Booth Tarkington never lets me down

I was *desperate *for something to read, and browsing through the library shelves came across a rare Booth Tarkington I had never read, his 1905 novel The Conquest of Canaan. As usual, it is terrific! The story of a small town and various loves and hatreds and rivalries. He is so good at books where nothing big or dramatic really happens, but they are such great character studies, you really feel you get to know the people and their world.

His “kid” books (the Penrods and Orvies and Seventeen) are unrivaled for that sort of heartwarming early-20th-century nostalgia, and I also loved The Magnificent Ambersons, Alice Adams (though I *hate *the fey, fluttery Hepburn movie) *Presenting Lily Mars, The Show Piece, The Flirt *. . . It’s like visiting those towns that everyone in The Twilight Zone wanted to return to.

Does anyone else read Booth Tarkington these days, or am I the last dinosaur? (And ask me sometime about Christopher Morley or Olive Higgins Prouty . . .)

I read Seventeen a while ago. It was ok, but the abhorent Lola, with her baby-talk and her repulsive dog “Flopit” (“Oooh–wookit da funny-mans Fwoppit! Ooo! Isn’t hims SOOooooooOOooooo siwwly-billy? Hims so funny-wunny!!”) stole the story. Yeah, it was supposed to be about whatshisname…Willie? but frankly, I just wanted to give him a good solid kick in the ass and just watch Lola, who was awesome in her horribleness wreak distruction on the town. I found myself skimming ahead to see what she’d do next rather than reading Willie’s stuff.

I re read the Penrod books this year. Mama plant gave them to me when I was young.
Herman attacking the White bully with a lawnmower is great. “In his warrior instinct, he wish to kill his enemy, and kill him quickly.”

I read The Magnificent Ambersons this year. I understand why Orson Welles was so angry that the ending was changed.

Another fan, but I’ve only read Alice Adams and The Magnificent Ambersons.

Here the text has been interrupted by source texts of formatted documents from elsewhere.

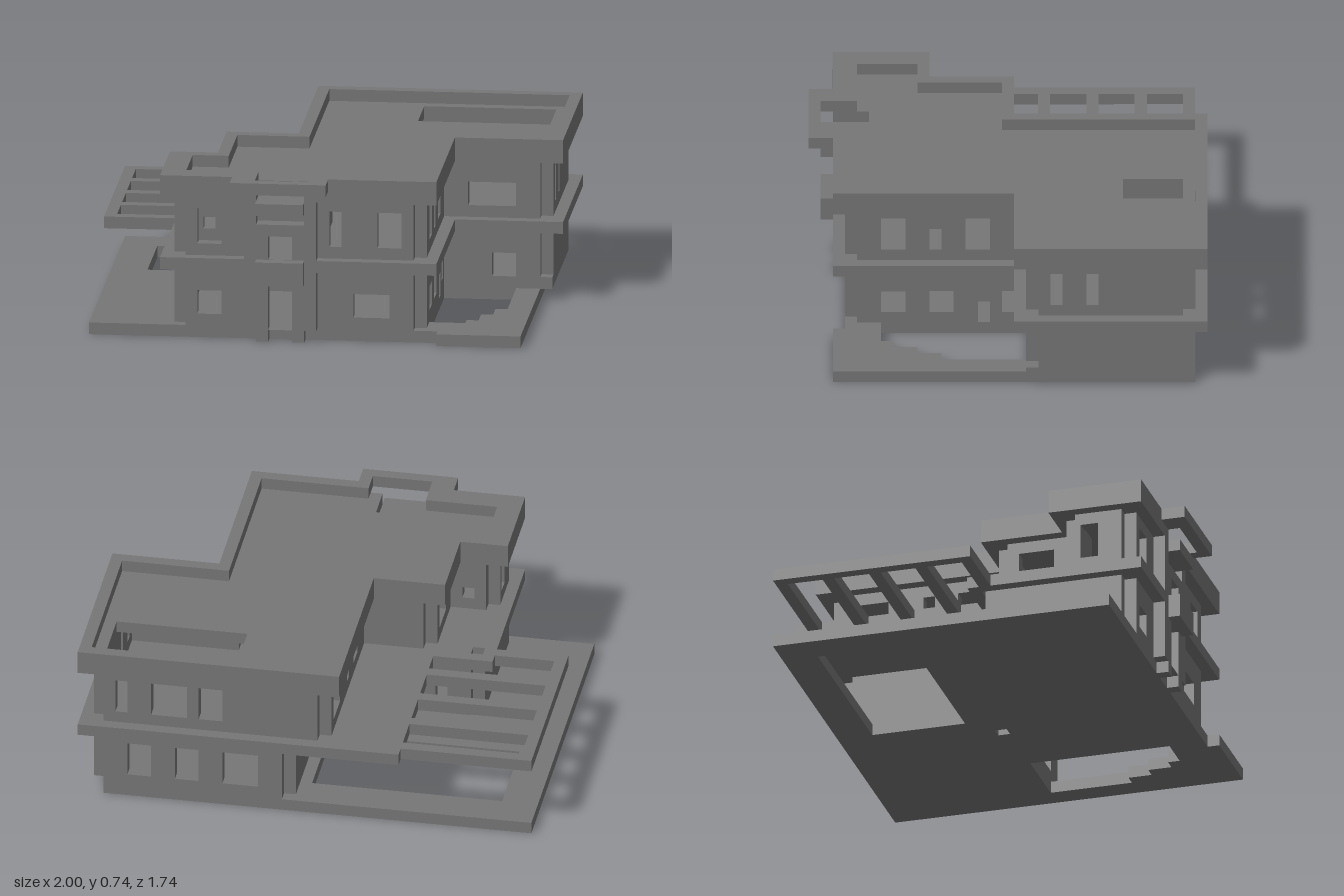
import * as THREE from 'three';

// The house is laid out on a regular grid: 38 cells wide, 14 high, 33 deep
const U = 2 / 38;

export function createModel() {
  const house = new THREE.Group();
  house.name = 'house';
  const grey = new THREE.MeshStandardMaterial({ color: 0x777777 });
  grey.name = 'grey';

  function add(parent, name, geo) {
    geo.translate(-19, 0, -16.5).scale(U, U, U);
    const mesh = new THREE.Mesh(geo, grey);
    mesh.name = name;
    parent.add(mesh);
  }
  const toPath = (P, pts) => new P(pts.map(([a, b]) => new THREE.Vector2(a, b)));
  const rect = (a0, a1, b0, b1) => [[a0, b0], [a1, b0], [a1, b1], [a0, b1]];
  function plate(outline, holes, depth) {
    const shape = toPath(THREE.Shape, outline);
    shape.holes = holes.map((h) => toPath(THREE.Path, h));
    return new THREE.ExtrudeGeometry(shape, { depth, bevelEnabled: false });
  }
  function box(parent, name, x0, x1, y0, y1, z0, z1) {
    const g = new THREE.BoxGeometry(x1 - x0, y1 - y0, z1 - z0);
    add(parent, name, g.translate((x0 + x1) / 2, (y0 + y1) / 2, (z0 + z1) / 2));
  }
  // Horizontal slab from an (x, z) outline
  function slab(name, outline, holes, y0, y1) {
    add(house, name, plate(outline, holes, y1 - y0).rotateX(Math.PI / 2).translate(0, y1, 0));
  }
  // Wall one cell thick; axis is its running direction, windows are [from, to, bottom, top]
  function wall(parent, axis, at, from, to, y0, windows = []) {
    const holes = windows.map(([a, b, c, d]) => rect(a, b, Math.max(c, y0 + 0.02), d));
    const g = plate(rect(from, to, y0, y0 + 5), holes, 1);
    if (axis === 'x') g.translate(0, 0, at);
    else g.rotateY(-Math.PI / 2).translate(at + 1, 0, 0);
    add(parent, 'wall', g);
  }
  function storey(name, y0, walls) {
    const g = new THREE.Group();
    g.name = name;
    house.add(g);
    for (const [axis, at, from, to, windows] of walls) wall(g, axis, at, from, to, y0, windows);
    return g;
  }

  // Base with a back pool, a stepped side pool and a small shaft
  slab('base',
    [[0, 1], [36, 1], [36, 31], [29, 31], [29, 30], [0, 30]],
    [
      rect(3, 19, 4, 12),
      rect(21, 22, 14, 15),
      [[28, 15], [34, 15], [34, 22], [33, 22], [33, 24], [32, 24], [32, 26], [31, 26], [31, 27], [28, 27]],
    ], 0, 1);

  // Ground floor, with walls stopping short to leave notched corners
  const ground = storey('groundFloor', 1, [
    ['x', 1, 21, 36, [[23, 26, 2, 5], [28, 30, 2, 5], [32, 34, 2, 5]]],
    ['z', 36, 2, 14],
    ['x', 14, 27, 36, [[32, 34, 2, 4]]],
    ['z', 27, 14, 29, [[16, 17, 2, 4], [18, 19, 1, 3], [21, 23, 2, 4], [25, 27, 2, 4]]],
    ['x', 29, 19, 27, [[22, 25, 2, 4]]],
    ['x', 30, 13, 19, [[15, 17, 1, 5]]],
    ['x', 29, 8, 13, [[9, 11, 2, 4]]],
    ['z', 7, 18, 29],
    ['x', 17, 8, 21, [[10, 11, 2, 4], [15, 17, 2, 3], [15, 17, 4, 5]]],
    ['z', 20, 2, 18],
    ['z', 18, 18, 29],
  ]);
  box(ground, 'cornerBlock', 36, 37, 1, 2, 14, 15);
  box(ground, 'entranceFoot', 14, 15, 0, 1, 30, 31);
  box(ground, 'entranceFoot', 17, 18, 0, 1, 30, 31);

  // Middle slab and terrace
  slab('terraceSlab',
    [[11, 0], [38, 0], [38, 16], [29, 16], [29, 31], [6, 31], [6, 16], [11, 16]],
    [rect(7, 8, 17, 18)], 6, 7);

  // Pergola beside the terrace
  const pergola = new THREE.Group();
  pergola.name = 'pergola';
  house.add(pergola);
  box(pergola, 'edgeBeam', 0, 1, 6, 7, 1, 18);
  for (const z of [1, 5, 9, 13, 17]) box(pergola, 'crossBeam', 1, z === 17 ? 6 : 11, 6, 7, z, z + 1);

  // Upper floor
  const upper = storey('upperFloor', 7, [
    ['x', 1, 18, 36, [[26, 28, 8, 11], [29, 32, 8, 11], [34, 35, 8, 11]]],
    ['z', 36, 2, 14, [[9, 10, 8, 11], [12, 13, 8, 11]]],
    ['x', 14, 27, 36, [[30, 34, 8, 10]]],
    ['z', 27, 14, 29, [[18, 20, 8, 11], [22, 23, 8, 10], [25, 27, 8, 11]]],
    ['x', 29, 19, 27, [[20, 21, 8, 11], [24, 26, 8, 11]]],
    ['x', 30, 13, 19, [[15, 17, 7, 9], [14, 18, 10, 11]]],
    ['x', 29, 8, 13, [[9, 11, 8, 11]]],
    ['z', 7, 25, 29, [[25.5, 27, 8, 11]]],
    ['x', 24, 8, 12, [[9, 10, 8, 9]]],
    ['z', 11, 18, 25, [[19, 22, 8, 11]]],
    ['x', 17, 12, 18],
    ['z', 17, 2, 18, [[3, 6, 8, 11], [9, 10, 8, 9], [9, 10, 10, 11], [12, 14, 8, 11]]],
    ['z', 18, 18, 29],
  ]);
  box(upper, 'balcony', 14, 18, 5, 7, 30, 32);
  box(upper, 'bayLintel', 14, 18, 11, 12, 28, 32);

  // Roof slab with an open court, notched above the entrance bay
  slab('roofSlab',
    [[16, 0], [38, 0], [38, 16], [29, 16], [29, 31], [18, 31], [18, 28], [14, 28], [14, 31],
      [6, 31], [6, 23], [10, 23], [10, 16], [16, 16]],
    [rect(25, 36, 2, 7)], 12, 13);

  // Parapet that steps out around the entrance bay
  slab('parapet',
    [[16, 0], [38, 0], [38, 16], [29, 16], [29, 31], [20, 31], [20, 33], [12, 33], [12, 31],
      [6, 31], [6, 23], [10, 23], [10, 16], [16, 16]],
    [[[17, 1], [37, 1], [37, 15], [28, 15], [28, 30], [19, 30], [19, 32], [14, 32], [14, 29],
      [8, 29], [8, 24], [11, 24], [11, 17], [17, 17]]], 13, 14);

  return house;
}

Another writer in the same vein (characterization, ordinary lives, not much plot) is Elizabeth Gaskell. Cranford is absolutely delicious. And W. Somerset Maugham. I’m reading Of Human Bondage – pages and pages of Philip Carey trying to find his place in the world, not a plot to be found, but it’s very compelling.

I loved Cranford! I read it years before the mini-series, and have a copy with 19th-century ink illustrations. “Charming,” in the best, non-ironic sense of the word.

I highly recommend Olive Higgins Prouty’s Vale Family series, of which Now, Voyager is the most famous.

And dig for more Booth Tarkington! The only book of his that didn’t “send” me was his early *The Gentleman from Indiana.

Thanks for the Prouty recommendation. Found two in Kindle editions, one free and one for 99 cents. :smiley:

If you haven’t yet read Tarkington’s Rumbin Galleries, you are in for one hell of a treat and must do so IMMEDIATELY. A lovely comic take on “high art” as seen in the Depression-era American bourgeoisie.

I’m very fond of the Penrods and have dutifully read a bunch of the “grown-up” books, which I mostly found a bit too sentimental for my taste, although with some fantastic comic bits in them, especially The Flirt.

Never heard of Little Orvie before this, will have to check it out!

It doesn’t ring a bell; I will ask my library for it!

You do that! If you don’t end up adoring Howie and Georgina and Mr. Rumbin, I will eat my Eugene Boudin print.

Which books did you get? Like Booth, Olive has never let me down. It’s best to read the Vale stories in order (she wrote them over, like, 20 years), but they are good on their own, too.

Conquest of Canaan is one of my favorites! Glad somebody discovered it.

Little Orvie and Rumbin Galleries are good calls, too. I’d add Kate Fennigate, The Young Mrs. Greeley, The Lorenzo Bunch, Image of Josephine, and his non-fiction The World Does Move to that list as well.

You may not find much Tarkington on the shelf at your library, but the bigger ones keep most of his works in their archives. Ask your librarian about that if the catalog listing isn’t including what you’re looking for.

You can also find cheap, cheap reading copies of Tark’s non-public-domain titles at Works from 1923 and prior can be had for free in electronic form, too.